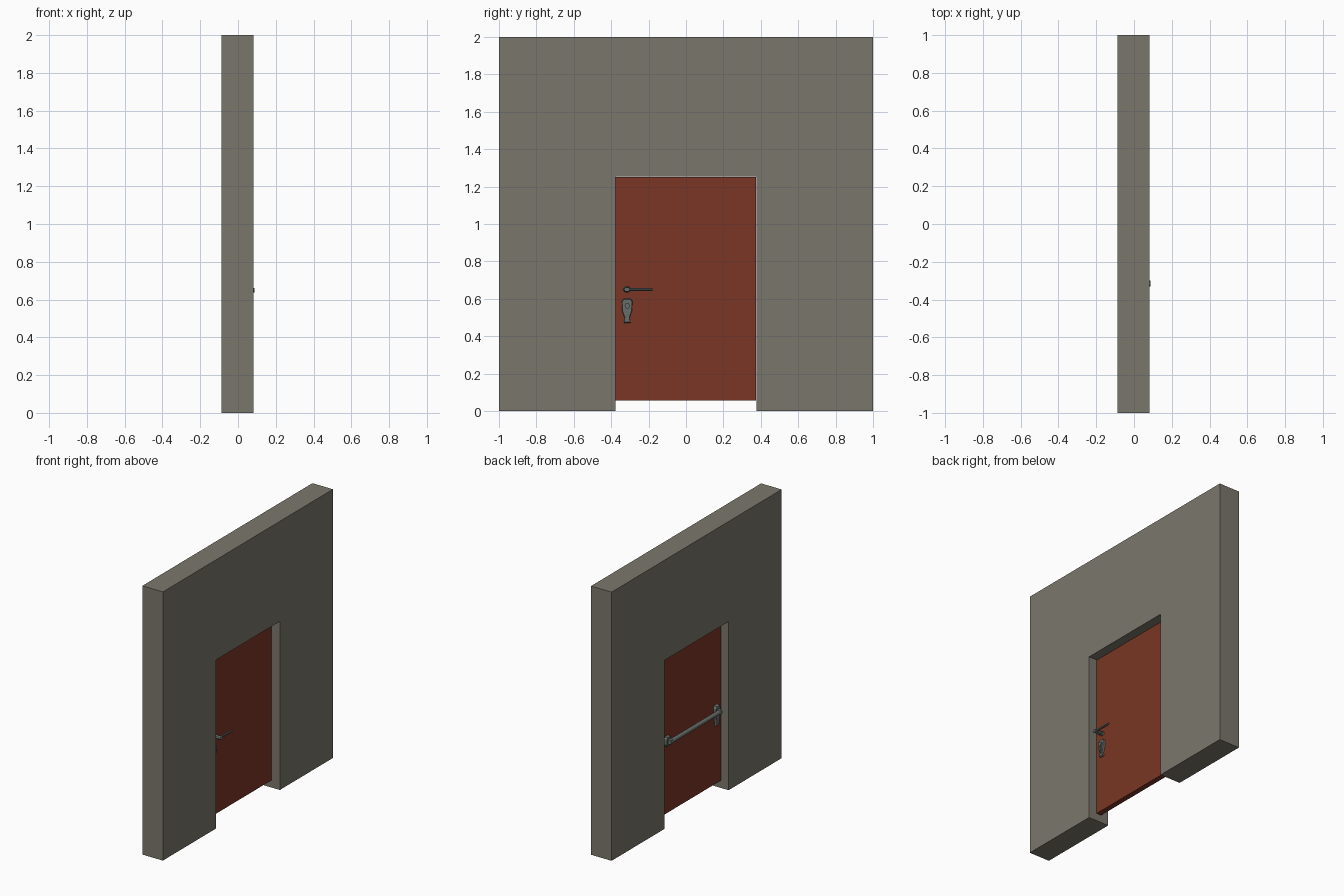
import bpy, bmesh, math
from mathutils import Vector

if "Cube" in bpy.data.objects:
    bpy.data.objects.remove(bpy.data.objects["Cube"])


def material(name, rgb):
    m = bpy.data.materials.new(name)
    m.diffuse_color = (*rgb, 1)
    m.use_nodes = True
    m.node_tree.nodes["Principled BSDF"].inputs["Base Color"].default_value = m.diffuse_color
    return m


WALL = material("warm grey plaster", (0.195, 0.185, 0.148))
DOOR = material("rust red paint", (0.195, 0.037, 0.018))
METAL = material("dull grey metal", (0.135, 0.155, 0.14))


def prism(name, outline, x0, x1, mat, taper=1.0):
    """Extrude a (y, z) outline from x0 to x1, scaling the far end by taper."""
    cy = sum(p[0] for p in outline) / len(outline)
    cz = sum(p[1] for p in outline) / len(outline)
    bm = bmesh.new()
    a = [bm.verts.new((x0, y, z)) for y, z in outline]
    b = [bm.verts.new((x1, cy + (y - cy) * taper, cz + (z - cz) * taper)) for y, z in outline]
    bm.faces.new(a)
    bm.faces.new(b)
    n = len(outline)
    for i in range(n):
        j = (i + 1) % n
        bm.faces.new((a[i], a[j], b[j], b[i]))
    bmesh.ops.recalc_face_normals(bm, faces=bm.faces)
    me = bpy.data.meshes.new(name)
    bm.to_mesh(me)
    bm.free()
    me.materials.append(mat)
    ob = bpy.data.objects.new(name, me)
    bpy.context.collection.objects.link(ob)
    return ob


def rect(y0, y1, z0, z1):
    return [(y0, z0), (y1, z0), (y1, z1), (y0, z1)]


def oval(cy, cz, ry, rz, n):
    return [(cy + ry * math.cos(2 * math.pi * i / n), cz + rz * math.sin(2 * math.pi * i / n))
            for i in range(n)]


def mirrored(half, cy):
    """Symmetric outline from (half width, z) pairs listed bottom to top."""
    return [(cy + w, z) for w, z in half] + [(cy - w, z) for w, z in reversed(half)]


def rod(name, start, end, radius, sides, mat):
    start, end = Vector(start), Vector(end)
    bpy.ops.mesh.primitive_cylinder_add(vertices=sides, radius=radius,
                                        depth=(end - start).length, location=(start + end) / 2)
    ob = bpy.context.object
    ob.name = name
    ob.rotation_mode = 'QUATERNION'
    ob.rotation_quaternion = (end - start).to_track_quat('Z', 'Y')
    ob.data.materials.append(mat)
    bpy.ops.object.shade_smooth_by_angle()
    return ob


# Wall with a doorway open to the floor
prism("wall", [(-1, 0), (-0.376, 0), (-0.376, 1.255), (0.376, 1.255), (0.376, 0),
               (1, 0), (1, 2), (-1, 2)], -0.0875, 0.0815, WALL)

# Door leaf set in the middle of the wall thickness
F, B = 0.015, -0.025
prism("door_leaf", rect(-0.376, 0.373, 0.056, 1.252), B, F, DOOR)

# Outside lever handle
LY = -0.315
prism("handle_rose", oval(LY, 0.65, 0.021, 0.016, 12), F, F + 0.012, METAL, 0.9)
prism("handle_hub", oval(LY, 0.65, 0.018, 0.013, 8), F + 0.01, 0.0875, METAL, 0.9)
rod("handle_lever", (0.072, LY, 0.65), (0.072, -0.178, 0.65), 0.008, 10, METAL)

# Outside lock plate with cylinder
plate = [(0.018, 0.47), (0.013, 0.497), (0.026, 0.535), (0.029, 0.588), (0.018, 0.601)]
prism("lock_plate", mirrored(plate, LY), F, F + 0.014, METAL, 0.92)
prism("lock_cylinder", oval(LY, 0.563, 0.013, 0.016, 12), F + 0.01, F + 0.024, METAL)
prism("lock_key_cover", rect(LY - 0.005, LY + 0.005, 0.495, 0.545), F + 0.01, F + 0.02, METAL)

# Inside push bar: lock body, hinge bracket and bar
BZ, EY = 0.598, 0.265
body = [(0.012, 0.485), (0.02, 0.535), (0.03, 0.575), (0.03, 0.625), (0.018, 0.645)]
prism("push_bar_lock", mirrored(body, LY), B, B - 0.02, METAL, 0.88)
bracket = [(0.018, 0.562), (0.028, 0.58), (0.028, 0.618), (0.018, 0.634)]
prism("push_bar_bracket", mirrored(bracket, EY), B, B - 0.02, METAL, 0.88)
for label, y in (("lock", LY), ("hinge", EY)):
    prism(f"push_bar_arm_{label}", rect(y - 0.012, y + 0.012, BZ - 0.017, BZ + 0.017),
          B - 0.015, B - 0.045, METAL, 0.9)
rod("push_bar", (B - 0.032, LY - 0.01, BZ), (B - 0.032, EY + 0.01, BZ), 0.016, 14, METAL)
◆ ◆ ◆ ◆
Word for word and without any pictures, return all of the lines above.

**Exercise result**:
import bpy, bmesh, math
from mathutils import Vector

if "Cube" in bpy.data.objects:
    bpy.data.objects.remove(bpy.data.objects["Cube"])


def material(name, rgb):
    m = bpy.data.materials.new(name)
    m.diffuse_color = (*rgb, 1)
    m.use_nodes = True
    m.node_tree.nodes["Principled BSDF"].inputs["Base Color"].default_value = m.diffuse_color
    return m


WALL = material("warm grey plaster", (0.195, 0.185, 0.148))
DOOR = material("rust red paint", (0.195, 0.037, 0.018))
METAL = material("dull grey metal", (0.135, 0.155, 0.14))


def prism(name, outline, x0, x1, mat, taper=1.0):
    """Extrude a (y, z) outline from x0 to x1, scaling the far end by taper."""
    cy = sum(p[0] for p in outline) / len(outline)
    cz = sum(p[1] for p in outline) / len(outline)
    bm = bmesh.new()
    a = [bm.verts.new((x0, y, z)) for y, z in outline]
    b = [bm.verts.new((x1, cy + (y - cy) * taper, cz + (z - cz) * taper)) for y, z in outline]
    bm.faces.new(a)
    bm.faces.new(b)
    n = len(outline)
    for i in range(n):
        j = (i + 1) % n
        bm.faces.new((a[i], a[j], b[j], b[i]))
    bmesh.ops.recalc_face_normals(bm, faces=bm.faces)
    me = bpy.data.meshes.new(name)
    bm.to_mesh(me)
    bm.free()
    me.materials.append(mat)
    ob = bpy.data.objects.new(name, me)
    bpy.context.collection.objects.link(ob)
    return ob


def rect(y0, y1, z0, z1):
    return [(y0, z0), (y1, z0), (y1, z1), (y0, z1)]


def oval(cy, cz, ry, rz, n):
    return [(cy + ry * math.cos(2 * math.pi * i / n), cz + rz * math.sin(2 * math.pi * i / n))
            for i in range(n)]


def mirrored(half, cy):
    """Symmetric outline from (half width, z) pairs listed bottom to top."""
    return [(cy + w, z) for w, z in half] + [(cy - w, z) for w, z in reversed(half)]


def rod(name, start, end, radius, sides, mat):
    start, end = Vector(start), Vector(end)
    bpy.ops.mesh.primitive_cylinder_add(vertices=sides, radius=radius,
                                        depth=(end - start).length, location=(start + end) / 2)
    ob = bpy.context.object
    ob.name = name
    ob.rotation_mode = 'QUATERNION'
    ob.rotation_quaternion = (end - start).to_track_quat('Z', 'Y')
    ob.data.materials.append(mat)
    bpy.ops.object.shade_smooth_by_angle()
    return ob


# Wall with a doorway open to the floor
prism("wall", [(-1, 0), (-0.376, 0), (-0.376, 1.255), (0.376, 1.255), (0.376, 0),
               (1, 0), (1, 2), (-1, 2)], -0.0875, 0.0815, WALL)

# Door leaf set in the middle of the wall thickness
F, B = 0.015, -0.025
prism("door_leaf", rect(-0.376, 0.373, 0.056, 1.252), B, F, DOOR)

# Outside lever handle
LY = -0.315
prism("handle_rose", oval(LY, 0.65, 0.021, 0.016, 12), F, F + 0.012, METAL, 0.9)
prism("handle_hub", oval(LY, 0.65, 0.018, 0.013, 8), F + 0.01, 0.0875, METAL, 0.9)
rod("handle_lever", (0.072, LY, 0.65), (0.072, -0.178, 0.65), 0.008, 10, METAL)

# Outside lock plate with cylinder
plate = [(0.018, 0.47), (0.013, 0.497), (0.026, 0.535), (0.029, 0.588), (0.018, 0.601)]
prism("lock_plate", mirrored(plate, LY), F, F + 0.014, METAL, 0.92)
prism("lock_cylinder", oval(LY, 0.563, 0.013, 0.016, 12), F + 0.01, F + 0.024, METAL)
prism("lock_key_cover", rect(LY - 0.005, LY + 0.005, 0.495, 0.545), F + 0.01, F + 0.02, METAL)

# Inside push bar: lock body, hinge bracket and bar
BZ, EY = 0.598, 0.265
body = [(0.012, 0.485), (0.02, 0.535), (0.03, 0.575), (0.03, 0.625), (0.018, 0.645)]
prism("push_bar_lock", mirrored(body, LY), B, B - 0.02, METAL, 0.88)
bracket = [(0.018, 0.562), (0.028, 0.58), (0.028, 0.618), (0.018, 0.634)]
prism("push_bar_bracket", mirrored(bracket, EY), B, B - 0.02, METAL, 0.88)
for label, y in (("lock", LY), ("hinge", EY)):
    prism(f"push_bar_arm_{label}", rect(y - 0.012, y + 0.012, BZ - 0.017, BZ + 0.017),
          B - 0.015, B - 0.045, METAL, 0.9)
rod("push_bar", (B - 0.032, LY - 0.01, BZ), (B - 0.032, EY + 0.01, BZ), 0.016, 14, METAL)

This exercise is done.